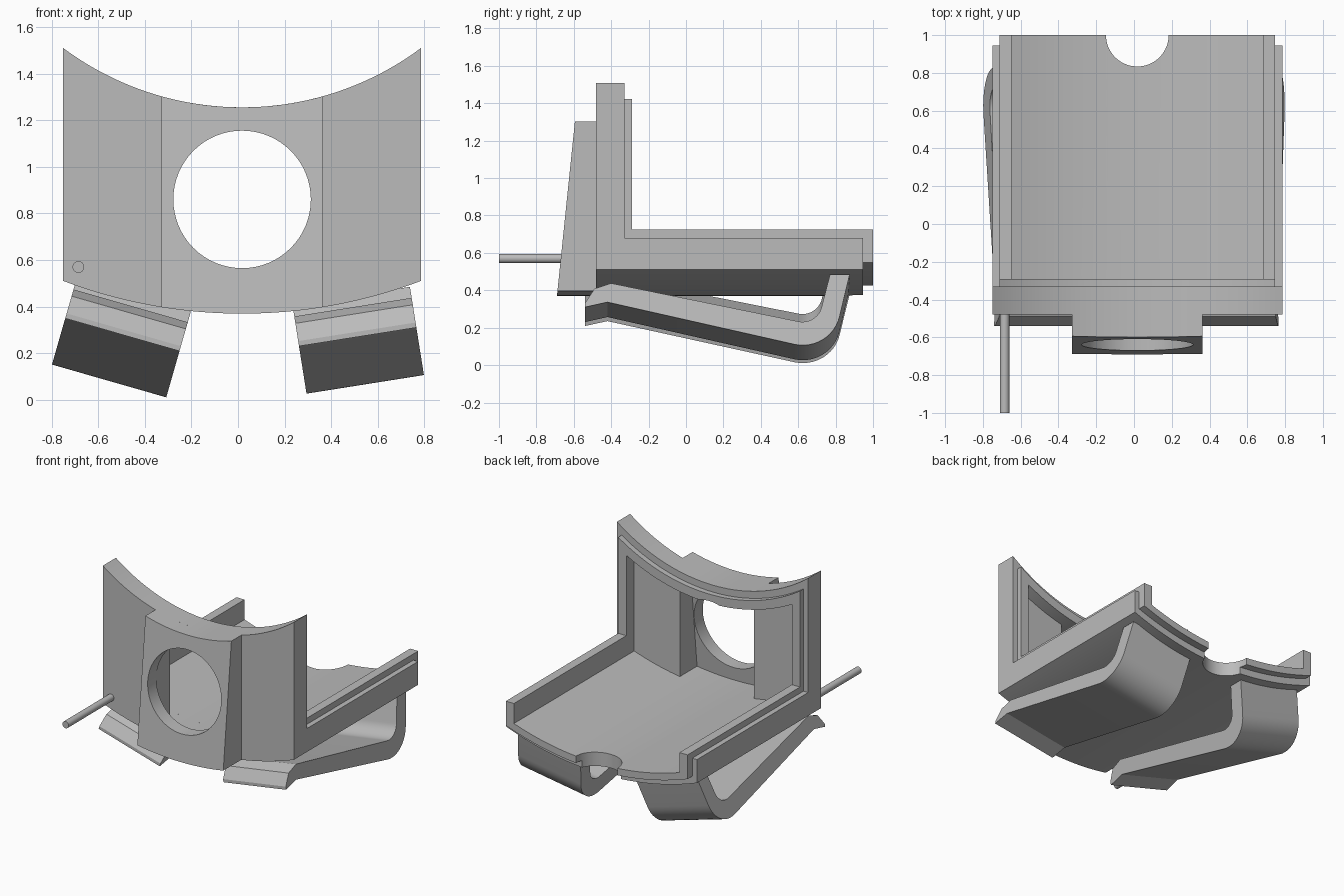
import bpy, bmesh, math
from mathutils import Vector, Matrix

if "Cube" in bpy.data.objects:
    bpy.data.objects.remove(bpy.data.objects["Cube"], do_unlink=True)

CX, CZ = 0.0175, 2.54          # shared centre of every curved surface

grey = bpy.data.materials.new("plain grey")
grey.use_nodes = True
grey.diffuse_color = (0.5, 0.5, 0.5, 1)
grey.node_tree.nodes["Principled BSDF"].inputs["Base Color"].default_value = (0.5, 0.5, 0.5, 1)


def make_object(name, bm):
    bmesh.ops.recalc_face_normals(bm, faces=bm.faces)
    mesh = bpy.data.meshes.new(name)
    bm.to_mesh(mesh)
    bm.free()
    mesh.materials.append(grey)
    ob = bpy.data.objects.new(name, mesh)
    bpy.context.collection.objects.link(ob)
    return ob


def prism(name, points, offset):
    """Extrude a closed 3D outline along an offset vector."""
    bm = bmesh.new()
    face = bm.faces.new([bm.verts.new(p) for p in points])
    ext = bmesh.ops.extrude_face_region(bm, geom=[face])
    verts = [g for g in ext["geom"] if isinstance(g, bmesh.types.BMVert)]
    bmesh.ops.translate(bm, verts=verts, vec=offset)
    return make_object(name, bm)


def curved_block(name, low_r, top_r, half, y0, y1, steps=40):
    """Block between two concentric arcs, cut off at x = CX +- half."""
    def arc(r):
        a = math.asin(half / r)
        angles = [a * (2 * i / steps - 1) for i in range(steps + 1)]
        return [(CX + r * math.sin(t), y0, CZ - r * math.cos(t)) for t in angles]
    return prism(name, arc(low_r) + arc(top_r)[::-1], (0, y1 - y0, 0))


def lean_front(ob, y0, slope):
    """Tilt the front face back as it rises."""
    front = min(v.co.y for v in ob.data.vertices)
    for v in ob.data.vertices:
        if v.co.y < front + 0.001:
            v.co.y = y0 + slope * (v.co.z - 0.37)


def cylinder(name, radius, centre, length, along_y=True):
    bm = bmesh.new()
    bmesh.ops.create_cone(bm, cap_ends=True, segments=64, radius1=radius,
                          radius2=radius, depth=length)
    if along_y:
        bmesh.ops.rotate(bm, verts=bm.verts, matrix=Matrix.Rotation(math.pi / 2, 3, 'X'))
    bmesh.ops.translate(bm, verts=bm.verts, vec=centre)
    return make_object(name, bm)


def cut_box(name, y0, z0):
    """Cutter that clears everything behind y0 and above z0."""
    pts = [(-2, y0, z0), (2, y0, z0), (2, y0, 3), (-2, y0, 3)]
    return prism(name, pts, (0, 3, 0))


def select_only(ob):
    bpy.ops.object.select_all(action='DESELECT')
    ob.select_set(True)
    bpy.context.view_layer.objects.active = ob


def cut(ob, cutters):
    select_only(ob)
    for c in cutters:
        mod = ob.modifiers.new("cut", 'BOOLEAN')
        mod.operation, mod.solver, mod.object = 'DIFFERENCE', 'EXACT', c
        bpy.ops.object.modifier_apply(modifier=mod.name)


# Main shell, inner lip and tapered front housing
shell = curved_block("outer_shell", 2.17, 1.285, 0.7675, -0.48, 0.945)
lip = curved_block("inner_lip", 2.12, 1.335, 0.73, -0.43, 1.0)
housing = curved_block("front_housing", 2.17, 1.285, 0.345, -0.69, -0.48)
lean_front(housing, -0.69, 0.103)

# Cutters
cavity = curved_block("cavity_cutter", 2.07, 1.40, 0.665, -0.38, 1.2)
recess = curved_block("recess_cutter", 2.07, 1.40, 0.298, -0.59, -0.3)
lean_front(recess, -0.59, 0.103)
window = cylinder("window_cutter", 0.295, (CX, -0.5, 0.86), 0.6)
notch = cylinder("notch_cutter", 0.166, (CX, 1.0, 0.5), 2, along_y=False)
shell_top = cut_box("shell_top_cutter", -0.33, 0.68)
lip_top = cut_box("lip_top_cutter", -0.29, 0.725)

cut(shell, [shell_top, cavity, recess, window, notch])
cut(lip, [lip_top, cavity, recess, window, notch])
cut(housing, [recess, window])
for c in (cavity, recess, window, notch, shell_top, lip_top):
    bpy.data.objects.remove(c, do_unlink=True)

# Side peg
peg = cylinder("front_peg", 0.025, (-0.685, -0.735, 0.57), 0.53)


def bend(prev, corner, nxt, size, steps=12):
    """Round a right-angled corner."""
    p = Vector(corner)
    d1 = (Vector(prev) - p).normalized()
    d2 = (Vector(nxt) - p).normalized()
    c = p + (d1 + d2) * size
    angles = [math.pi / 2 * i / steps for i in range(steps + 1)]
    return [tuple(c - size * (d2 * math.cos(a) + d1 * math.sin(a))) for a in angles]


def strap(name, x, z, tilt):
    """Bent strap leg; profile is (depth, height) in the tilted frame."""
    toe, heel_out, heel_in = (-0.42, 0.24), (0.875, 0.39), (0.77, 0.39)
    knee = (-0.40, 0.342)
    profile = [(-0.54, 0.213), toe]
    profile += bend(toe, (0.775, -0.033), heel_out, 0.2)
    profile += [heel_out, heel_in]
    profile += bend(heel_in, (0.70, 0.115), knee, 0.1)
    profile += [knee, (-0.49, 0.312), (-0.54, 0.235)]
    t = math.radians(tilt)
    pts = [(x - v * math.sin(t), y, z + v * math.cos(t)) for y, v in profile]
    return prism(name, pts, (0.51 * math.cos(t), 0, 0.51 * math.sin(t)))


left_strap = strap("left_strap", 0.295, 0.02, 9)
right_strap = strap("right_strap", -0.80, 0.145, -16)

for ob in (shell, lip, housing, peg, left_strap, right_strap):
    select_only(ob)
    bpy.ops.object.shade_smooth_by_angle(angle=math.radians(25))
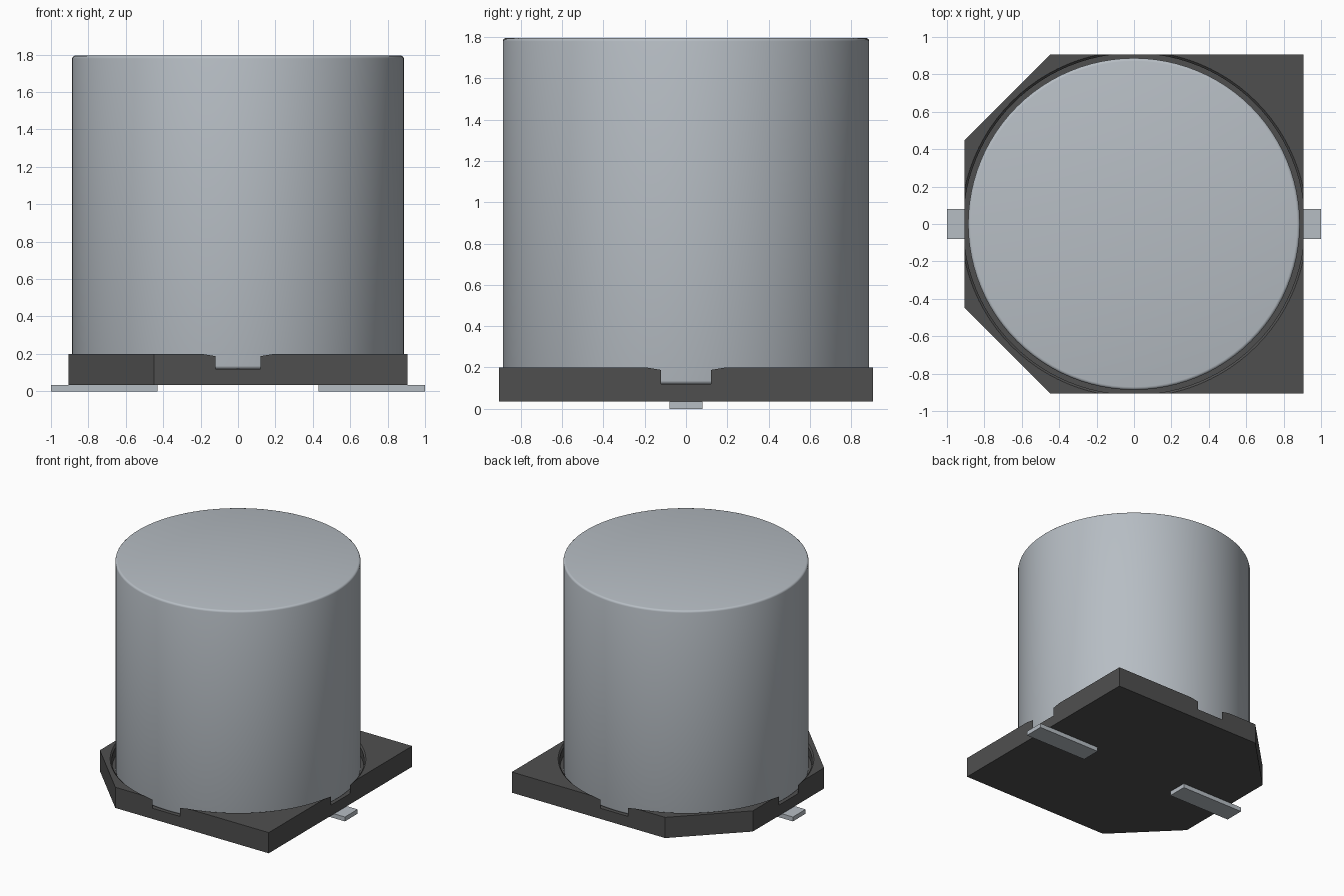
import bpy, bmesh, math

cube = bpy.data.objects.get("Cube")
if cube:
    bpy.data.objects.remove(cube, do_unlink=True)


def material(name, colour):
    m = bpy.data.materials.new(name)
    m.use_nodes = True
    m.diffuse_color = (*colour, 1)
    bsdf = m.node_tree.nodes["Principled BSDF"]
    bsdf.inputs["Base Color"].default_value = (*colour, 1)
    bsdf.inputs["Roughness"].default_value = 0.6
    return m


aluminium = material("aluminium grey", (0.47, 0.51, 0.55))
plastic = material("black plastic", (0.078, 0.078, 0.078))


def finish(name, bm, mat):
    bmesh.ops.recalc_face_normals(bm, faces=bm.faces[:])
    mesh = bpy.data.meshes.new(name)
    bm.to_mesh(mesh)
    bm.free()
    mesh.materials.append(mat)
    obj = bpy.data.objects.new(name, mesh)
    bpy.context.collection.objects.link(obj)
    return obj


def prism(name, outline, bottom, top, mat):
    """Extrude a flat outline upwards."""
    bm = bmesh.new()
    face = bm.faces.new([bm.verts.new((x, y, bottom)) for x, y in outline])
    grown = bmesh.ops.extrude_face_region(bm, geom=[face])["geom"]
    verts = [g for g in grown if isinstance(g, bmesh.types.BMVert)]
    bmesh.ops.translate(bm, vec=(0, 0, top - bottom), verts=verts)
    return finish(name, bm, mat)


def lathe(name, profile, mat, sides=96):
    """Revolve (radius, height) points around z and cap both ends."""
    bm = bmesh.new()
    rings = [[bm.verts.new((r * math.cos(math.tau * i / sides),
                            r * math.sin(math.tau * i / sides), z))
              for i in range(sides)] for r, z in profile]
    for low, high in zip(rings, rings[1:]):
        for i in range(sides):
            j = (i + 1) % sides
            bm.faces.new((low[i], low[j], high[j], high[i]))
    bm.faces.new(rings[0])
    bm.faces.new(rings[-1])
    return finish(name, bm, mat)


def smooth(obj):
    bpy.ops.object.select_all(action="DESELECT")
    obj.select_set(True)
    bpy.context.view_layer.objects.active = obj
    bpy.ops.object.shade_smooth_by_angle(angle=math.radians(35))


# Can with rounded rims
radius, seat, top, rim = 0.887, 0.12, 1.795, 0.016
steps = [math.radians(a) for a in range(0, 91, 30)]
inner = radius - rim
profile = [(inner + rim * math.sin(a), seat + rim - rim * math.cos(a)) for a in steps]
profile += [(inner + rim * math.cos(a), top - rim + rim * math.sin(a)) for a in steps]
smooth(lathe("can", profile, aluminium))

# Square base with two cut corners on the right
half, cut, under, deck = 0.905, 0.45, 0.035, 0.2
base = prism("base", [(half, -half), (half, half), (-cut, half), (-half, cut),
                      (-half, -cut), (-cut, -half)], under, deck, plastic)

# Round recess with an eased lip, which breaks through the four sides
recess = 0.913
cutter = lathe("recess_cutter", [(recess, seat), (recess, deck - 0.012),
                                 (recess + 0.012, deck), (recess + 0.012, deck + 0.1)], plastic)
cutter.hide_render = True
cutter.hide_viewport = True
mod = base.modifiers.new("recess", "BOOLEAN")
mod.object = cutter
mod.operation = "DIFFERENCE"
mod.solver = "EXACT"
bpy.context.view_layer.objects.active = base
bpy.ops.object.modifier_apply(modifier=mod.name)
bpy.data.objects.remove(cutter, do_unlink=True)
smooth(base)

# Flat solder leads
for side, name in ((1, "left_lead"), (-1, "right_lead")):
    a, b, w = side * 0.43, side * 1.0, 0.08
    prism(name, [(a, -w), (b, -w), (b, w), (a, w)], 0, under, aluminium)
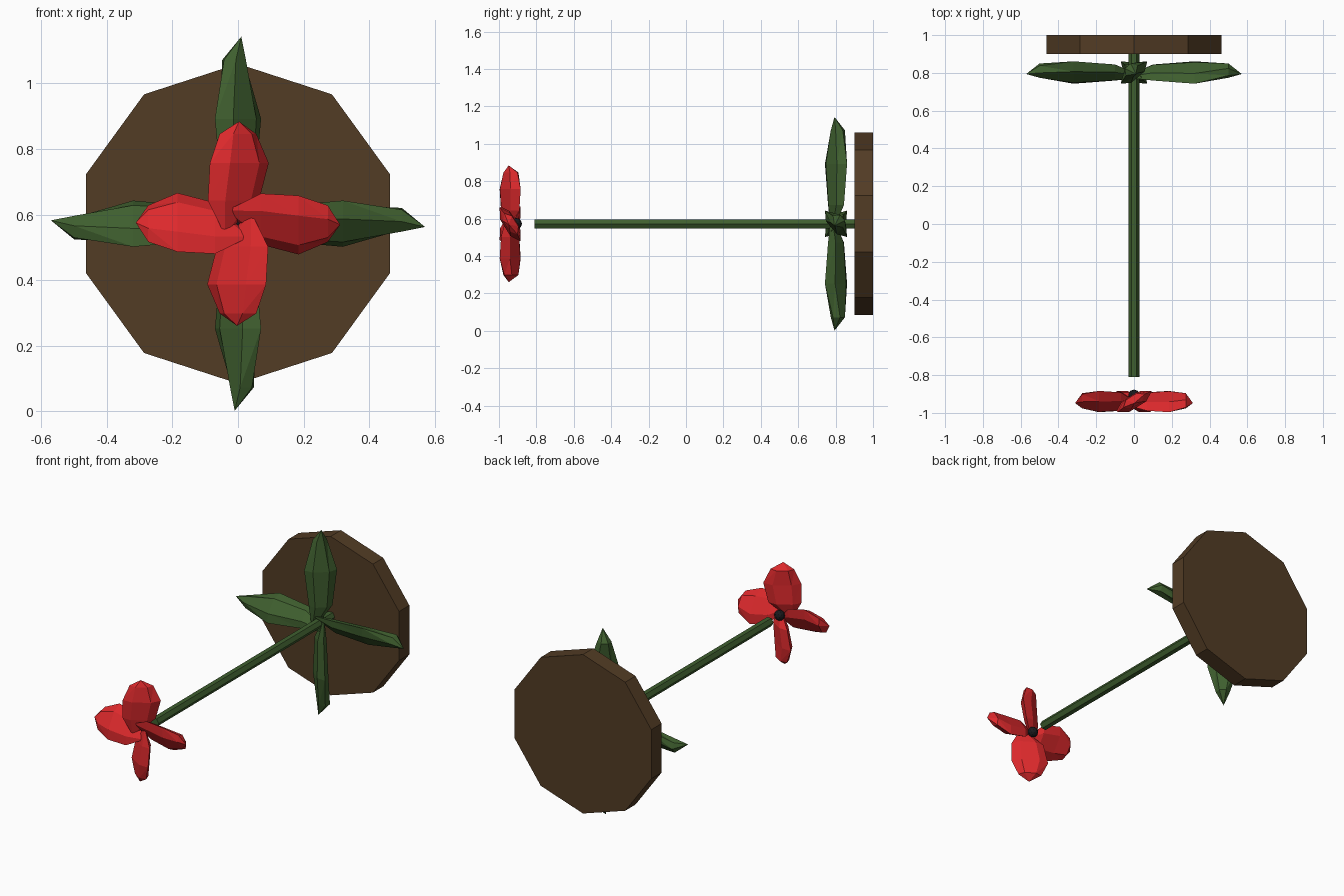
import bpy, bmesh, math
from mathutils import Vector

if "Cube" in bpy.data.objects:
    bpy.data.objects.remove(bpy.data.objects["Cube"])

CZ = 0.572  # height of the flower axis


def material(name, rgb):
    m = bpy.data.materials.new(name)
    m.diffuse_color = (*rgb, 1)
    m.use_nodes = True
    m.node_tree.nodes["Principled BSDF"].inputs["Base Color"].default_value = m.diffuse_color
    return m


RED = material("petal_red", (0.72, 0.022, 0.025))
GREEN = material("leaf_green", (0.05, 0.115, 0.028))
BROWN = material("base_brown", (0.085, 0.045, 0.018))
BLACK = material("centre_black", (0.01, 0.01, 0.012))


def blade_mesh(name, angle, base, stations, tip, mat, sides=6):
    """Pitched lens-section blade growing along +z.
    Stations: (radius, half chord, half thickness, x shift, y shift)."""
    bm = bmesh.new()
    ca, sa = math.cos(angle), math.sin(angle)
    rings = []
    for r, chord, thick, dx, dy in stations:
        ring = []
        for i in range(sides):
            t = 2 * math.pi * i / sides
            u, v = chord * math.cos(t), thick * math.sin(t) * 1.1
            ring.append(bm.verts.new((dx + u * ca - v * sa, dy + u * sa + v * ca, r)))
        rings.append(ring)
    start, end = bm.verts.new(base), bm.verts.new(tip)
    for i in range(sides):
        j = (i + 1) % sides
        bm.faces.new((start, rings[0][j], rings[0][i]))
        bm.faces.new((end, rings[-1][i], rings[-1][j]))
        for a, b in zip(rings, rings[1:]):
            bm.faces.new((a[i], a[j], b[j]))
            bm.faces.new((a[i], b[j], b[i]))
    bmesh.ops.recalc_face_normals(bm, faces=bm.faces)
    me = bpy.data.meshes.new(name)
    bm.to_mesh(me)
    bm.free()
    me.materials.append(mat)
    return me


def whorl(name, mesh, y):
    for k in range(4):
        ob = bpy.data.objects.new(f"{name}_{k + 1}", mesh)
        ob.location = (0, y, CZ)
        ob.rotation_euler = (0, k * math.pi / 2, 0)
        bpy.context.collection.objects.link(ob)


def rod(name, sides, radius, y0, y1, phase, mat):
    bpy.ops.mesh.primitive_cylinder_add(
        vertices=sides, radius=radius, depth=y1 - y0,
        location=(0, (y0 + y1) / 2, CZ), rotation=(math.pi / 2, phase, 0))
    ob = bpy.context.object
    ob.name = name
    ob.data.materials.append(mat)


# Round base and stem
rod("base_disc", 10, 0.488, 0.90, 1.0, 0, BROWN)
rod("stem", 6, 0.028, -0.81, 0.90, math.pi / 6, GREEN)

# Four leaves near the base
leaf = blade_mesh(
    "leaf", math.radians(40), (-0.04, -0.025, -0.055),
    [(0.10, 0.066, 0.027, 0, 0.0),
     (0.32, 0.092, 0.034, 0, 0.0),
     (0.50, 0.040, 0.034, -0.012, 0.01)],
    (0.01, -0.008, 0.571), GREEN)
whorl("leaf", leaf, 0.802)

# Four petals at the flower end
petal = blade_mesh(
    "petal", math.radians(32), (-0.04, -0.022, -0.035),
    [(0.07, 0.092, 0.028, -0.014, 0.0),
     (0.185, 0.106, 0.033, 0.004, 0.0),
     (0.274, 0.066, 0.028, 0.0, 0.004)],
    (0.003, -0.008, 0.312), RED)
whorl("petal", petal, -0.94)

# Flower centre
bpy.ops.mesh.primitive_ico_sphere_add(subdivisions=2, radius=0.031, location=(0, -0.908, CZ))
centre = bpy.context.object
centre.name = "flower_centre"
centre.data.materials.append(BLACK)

- - - -

Of the entries listed above, reproduce only the lines starting at the line containing "strap leg; profile" and ending at the line containing "profile += [heel_out, heel_in]". Include both, exactly as they stand.

    """Bent strap leg; profile is (depth, height) in the tilted frame."""
    toe, heel_out, heel_in = (-0.42, 0.24), (0.875, 0.39), (0.77, 0.39)
    knee = (-0.40, 0.342)
    profile = [(-0.54, 0.213), toe]
    profile += bend(toe, (0.775, -0.033), heel_out, 0.2)
    profile += [heel_out, heel_in]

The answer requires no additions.